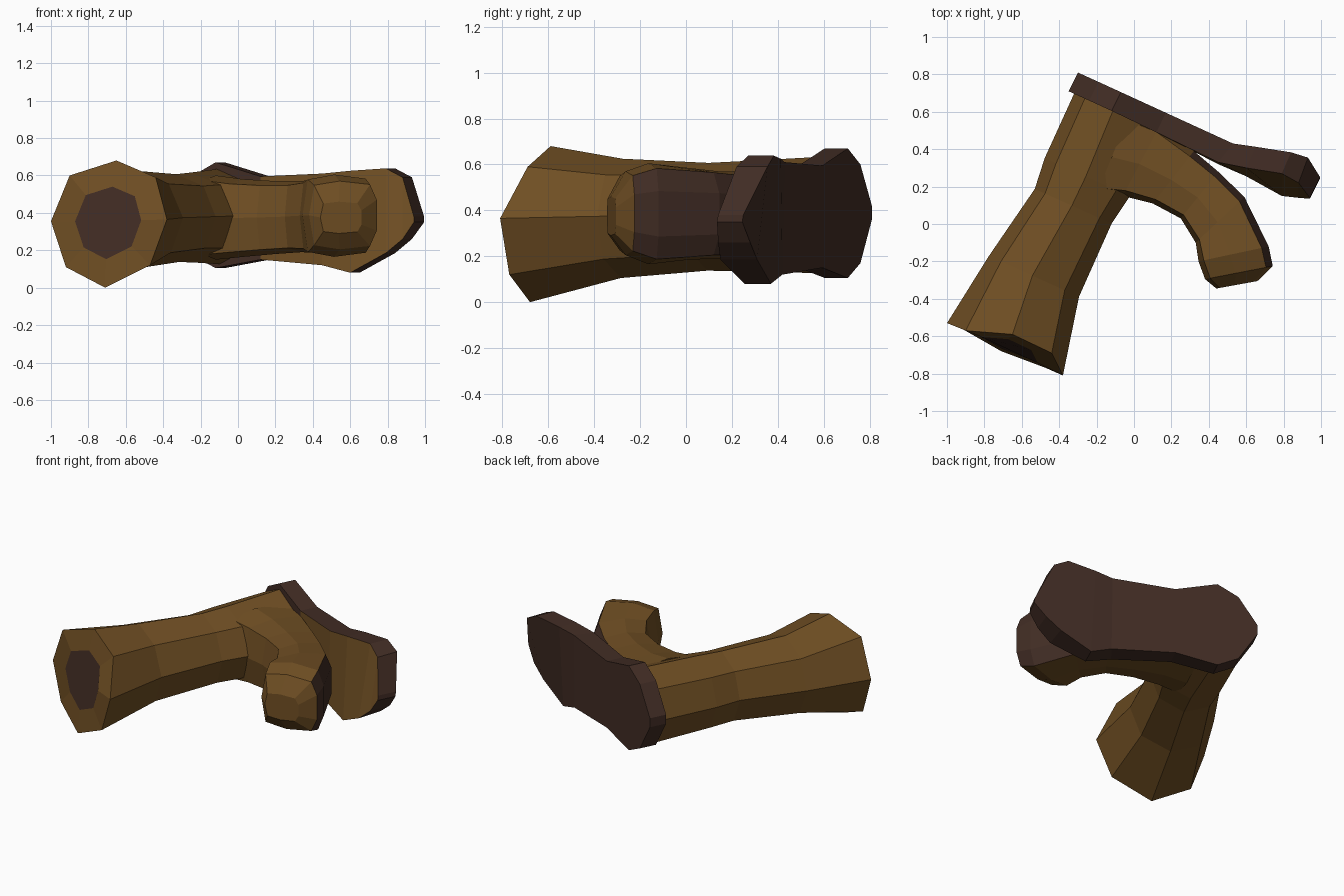
import bpy, bmesh, math
from mathutils import Vector

if "Cube" in bpy.data.objects:
    bpy.data.objects.remove(bpy.data.objects["Cube"])


def material(name, col):
    m = bpy.data.materials.new(name)
    m.diffuse_color = (*col, 1)
    m.use_nodes = True
    m.node_tree.nodes["Principled BSDF"].inputs["Base Color"].default_value = m.diffuse_color
    return m


LIGHT = material("light bark brown", (0.160, 0.077, 0.017))
DARK = material("dark wood brown", (0.054, 0.026, 0.018))


def loft(name, rings, dark, flat=None):
    """Skin closed rings; dark(i, j) picks the dark colour for segment i, side j.
    flat = first segment from which side 0 is built as one single face."""
    bm = bmesh.new()
    vs = [[bm.verts.new(p) for p in r] for r in rings]
    n = len(rings[0])
    for i in range(len(vs) - 1):
        for j in range(n):
            if flat is not None and j == 0 and i >= flat:
                continue
            k = (j + 1) % n
            f = bm.faces.new((vs[i][j], vs[i][k], vs[i + 1][k], vs[i + 1][j]))
            f.material_index = int(dark(i, j))
    if flat is not None:
        f = bm.faces.new([r[0] for r in vs[flat:]] + [r[1] for r in reversed(vs[flat:])])
        f.material_index = int(dark(flat, 0))
    for row, i in ((vs[0], -1), (vs[-1], len(vs))):
        f = bm.faces.new(row)
        f.material_index = int(dark(i, 0))
    bmesh.ops.recalc_face_normals(bm, faces=bm.faces)
    me = bpy.data.meshes.new(name)
    bm.to_mesh(me)
    bm.free()
    me.materials.append(LIGHT)
    me.materials.append(DARK)
    ob = bpy.data.objects.new(name, me)
    bpy.context.collection.objects.link(ob)
    return ob


# Trunk: eight-sided, flared uneven foot with a dark inset core
side = Vector((0.91, -0.41, 0))


def trunk_ring(c, r, rz, turn=2):
    angles = [math.radians(45 * k + turn) for k in range(8)]
    return [Vector(c) + side * r * math.cos(a) + Vector((0, 0, rz * math.sin(a)))
            for a in angles]


foot = [Vector(p) for p in (
    (-0.38, -0.81, 0.365), (-0.44, -0.69, 0.59), (-0.65, -0.59, 0.68),
    (-0.90, -0.57, 0.60), (-1.0, -0.53, 0.355), (-0.92, -0.56, 0.11),
    (-0.71, -0.68, 0.0), (-0.47, -0.77, 0.12))]
middle = Vector((-0.70, -0.65, 0.355))
trunk = [
    [middle.lerp(p, 0.57) for p in foot],
    foot,
    trunk_ring((-0.535, -0.28, 0.365), 0.265, 0.26),
    trunk_ring((-0.325, 0.095, 0.372), 0.226, 0.235),
    trunk_ring((-0.25, 0.25, 0.375), 0.25, 0.24),
    trunk_ring((-0.10, 0.615, 0.38), 0.235, 0.255),
]
loft("trunk", trunk, lambda i, j: i == -1)

# Side branch: bends forward, its outer side is dark, its end is a blunt wedge
profile = [(1, -0.45), (1, 0.45), (0.8, 0.9), (-0.1, 1), (-0.85, 0.88),
           (-1, 0), (-0.85, -0.88), (-0.1, -1), (0.8, -0.9)]
stations = [  # inner xy, outer xy, z low, z high
    ((-0.2, 0.16), (-0.02, 0.60), 0.15, 0.60),
    ((-0.06, 0.15), (0.14, 0.53), 0.165, 0.58),
    ((0.1, 0.11), (0.32, 0.39), 0.18, 0.57),
    ((0.25, 0.03), (0.45, 0.28), 0.19, 0.57),
    ((0.33, -0.1), (0.59, 0.145), 0.185, 0.585),
    ((0.345, -0.2), (0.72, -0.12), 0.165, 0.605),
    ((0.38, -0.295), (0.742, -0.225), 0.205, 0.57),
    ((0.44, -0.345), (0.66, -0.305), 0.29, 0.46),
]
branch = []
for (ix, iy), (ox, oy), lo, hi in stations:
    branch.append([Vector(((ix + ox) / 2 + s * (ox - ix) / 2,
                           (iy + oy) / 2 + s * (oy - iy) / 2,
                           (lo + hi) / 2 + z * (hi - lo) / 2))
                   for s, z in profile])
loft("side_branch", branch, lambda i, j: 2 <= i <= 5 and j in (0, 1, 8))

# Cut plate: bent slab across the trunk top, light bark on its inner face
slab = [  # outer x, y low, y high; inner x, y low, y high; z low, z high
    (-0.30, 0.81, 0.81, -0.35, 0.71, 0.71, 0.36, 0.42),
    (-0.19, 0.76, 0.76, -0.24, 0.66, 0.66, 0.17, 0.60),
    (-0.07, 0.705, 0.705, -0.12, 0.605, 0.605, 0.105, 0.67),
    (0.17, 0.595, 0.595, 0.12, 0.49, 0.49, 0.15, 0.595),
    (0.53, 0.42, 0.43, 0.45, 0.32, 0.33, 0.12, 0.61),
    (0.65, 0.37, 0.413, 0.60, 0.255, 0.30, 0.08, 0.625),
    (0.84, 0.31, 0.383, 0.79, 0.15, 0.27, 0.185, 0.638),
    (0.93, 0.28, 0.355, 0.88, 0.14, 0.22, 0.26, 0.59),
    (0.995, 0.245, 0.25, 0.94, 0.135, 0.14, 0.35, 0.38),
]
plate = [[Vector((ox, ol, lo)), Vector((ox, oh, hi)),
          Vector((ix, ih, hi)), Vector((ix, il, lo))]
         for ox, ol, oh, ix, il, ih, lo, hi in slab]
loft("cut_plate", plate, lambda i, j: not (j == 2 and 3 <= i <= 7), flat=5)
+-------+
Work to be completed.
Output the full listing verbatim; pictures stay out.

Finished exercise.
import bpy, bmesh, math
from mathutils import Vector

if "Cube" in bpy.data.objects:
    bpy.data.objects.remove(bpy.data.objects["Cube"])


def material(name, col):
    m = bpy.data.materials.new(name)
    m.diffuse_color = (*col, 1)
    m.use_nodes = True
    m.node_tree.nodes["Principled BSDF"].inputs["Base Color"].default_value = m.diffuse_color
    return m


LIGHT = material("light bark brown", (0.160, 0.077, 0.017))
DARK = material("dark wood brown", (0.054, 0.026, 0.018))


def loft(name, rings, dark, flat=None):
    """Skin closed rings; dark(i, j) picks the dark colour for segment i, side j.
    flat = first segment from which side 0 is built as one single face."""
    bm = bmesh.new()
    vs = [[bm.verts.new(p) for p in r] for r in rings]
    n = len(rings[0])
    for i in range(len(vs) - 1):
        for j in range(n):
            if flat is not None and j == 0 and i >= flat:
                continue
            k = (j + 1) % n
            f = bm.faces.new((vs[i][j], vs[i][k], vs[i + 1][k], vs[i + 1][j]))
            f.material_index = int(dark(i, j))
    if flat is not None:
        f = bm.faces.new([r[0] for r in vs[flat:]] + [r[1] for r in reversed(vs[flat:])])
        f.material_index = int(dark(flat, 0))
    for row, i in ((vs[0], -1), (vs[-1], len(vs))):
        f = bm.faces.new(row)
        f.material_index = int(dark(i, 0))
    bmesh.ops.recalc_face_normals(bm, faces=bm.faces)
    me = bpy.data.meshes.new(name)
    bm.to_mesh(me)
    bm.free()
    me.materials.append(LIGHT)
    me.materials.append(DARK)
    ob = bpy.data.objects.new(name, me)
    bpy.context.collection.objects.link(ob)
    return ob


# Trunk: eight-sided, flared uneven foot with a dark inset core
side = Vector((0.91, -0.41, 0))


def trunk_ring(c, r, rz, turn=2):
    angles = [math.radians(45 * k + turn) for k in range(8)]
    return [Vector(c) + side * r * math.cos(a) + Vector((0, 0, rz * math.sin(a)))
            for a in angles]


foot = [Vector(p) for p in (
    (-0.38, -0.81, 0.365), (-0.44, -0.69, 0.59), (-0.65, -0.59, 0.68),
    (-0.90, -0.57, 0.60), (-1.0, -0.53, 0.355), (-0.92, -0.56, 0.11),
    (-0.71, -0.68, 0.0), (-0.47, -0.77, 0.12))]
middle = Vector((-0.70, -0.65, 0.355))
trunk = [
    [middle.lerp(p, 0.57) for p in foot],
    foot,
    trunk_ring((-0.535, -0.28, 0.365), 0.265, 0.26),
    trunk_ring((-0.325, 0.095, 0.372), 0.226, 0.235),
    trunk_ring((-0.25, 0.25, 0.375), 0.25, 0.24),
    trunk_ring((-0.10, 0.615, 0.38), 0.235, 0.255),
]
loft("trunk", trunk, lambda i, j: i == -1)

# Side branch: bends forward, its outer side is dark, its end is a blunt wedge
profile = [(1, -0.45), (1, 0.45), (0.8, 0.9), (-0.1, 1), (-0.85, 0.88),
           (-1, 0), (-0.85, -0.88), (-0.1, -1), (0.8, -0.9)]
stations = [  # inner xy, outer xy, z low, z high
    ((-0.2, 0.16), (-0.02, 0.60), 0.15, 0.60),
    ((-0.06, 0.15), (0.14, 0.53), 0.165, 0.58),
    ((0.1, 0.11), (0.32, 0.39), 0.18, 0.57),
    ((0.25, 0.03), (0.45, 0.28), 0.19, 0.57),
    ((0.33, -0.1), (0.59, 0.145), 0.185, 0.585),
    ((0.345, -0.2), (0.72, -0.12), 0.165, 0.605),
    ((0.38, -0.295), (0.742, -0.225), 0.205, 0.57),
    ((0.44, -0.345), (0.66, -0.305), 0.29, 0.46),
]
branch = []
for (ix, iy), (ox, oy), lo, hi in stations:
    branch.append([Vector(((ix + ox) / 2 + s * (ox - ix) / 2,
                           (iy + oy) / 2 + s * (oy - iy) / 2,
                           (lo + hi) / 2 + z * (hi - lo) / 2))
                   for s, z in profile])
loft("side_branch", branch, lambda i, j: 2 <= i <= 5 and j in (0, 1, 8))

# Cut plate: bent slab across the trunk top, light bark on its inner face
slab = [  # outer x, y low, y high; inner x, y low, y high; z low, z high
    (-0.30, 0.81, 0.81, -0.35, 0.71, 0.71, 0.36, 0.42),
    (-0.19, 0.76, 0.76, -0.24, 0.66, 0.66, 0.17, 0.60),
    (-0.07, 0.705, 0.705, -0.12, 0.605, 0.605, 0.105, 0.67),
    (0.17, 0.595, 0.595, 0.12, 0.49, 0.49, 0.15, 0.595),
    (0.53, 0.42, 0.43, 0.45, 0.32, 0.33, 0.12, 0.61),
    (0.65, 0.37, 0.413, 0.60, 0.255, 0.30, 0.08, 0.625),
    (0.84, 0.31, 0.383, 0.79, 0.15, 0.27, 0.185, 0.638),
    (0.93, 0.28, 0.355, 0.88, 0.14, 0.22, 0.26, 0.59),
    (0.995, 0.245, 0.25, 0.94, 0.135, 0.14, 0.35, 0.38),
]
plate = [[Vector((ox, ol, lo)), Vector((ox, oh, hi)),
          Vector((ix, ih, hi)), Vector((ix, il, lo))]
         for ox, ol, oh, ix, il, ih, lo, hi in slab]
loft("cut_plate", plate, lambda i, j: not (j == 2 and 3 <= i <= 7), flat=5)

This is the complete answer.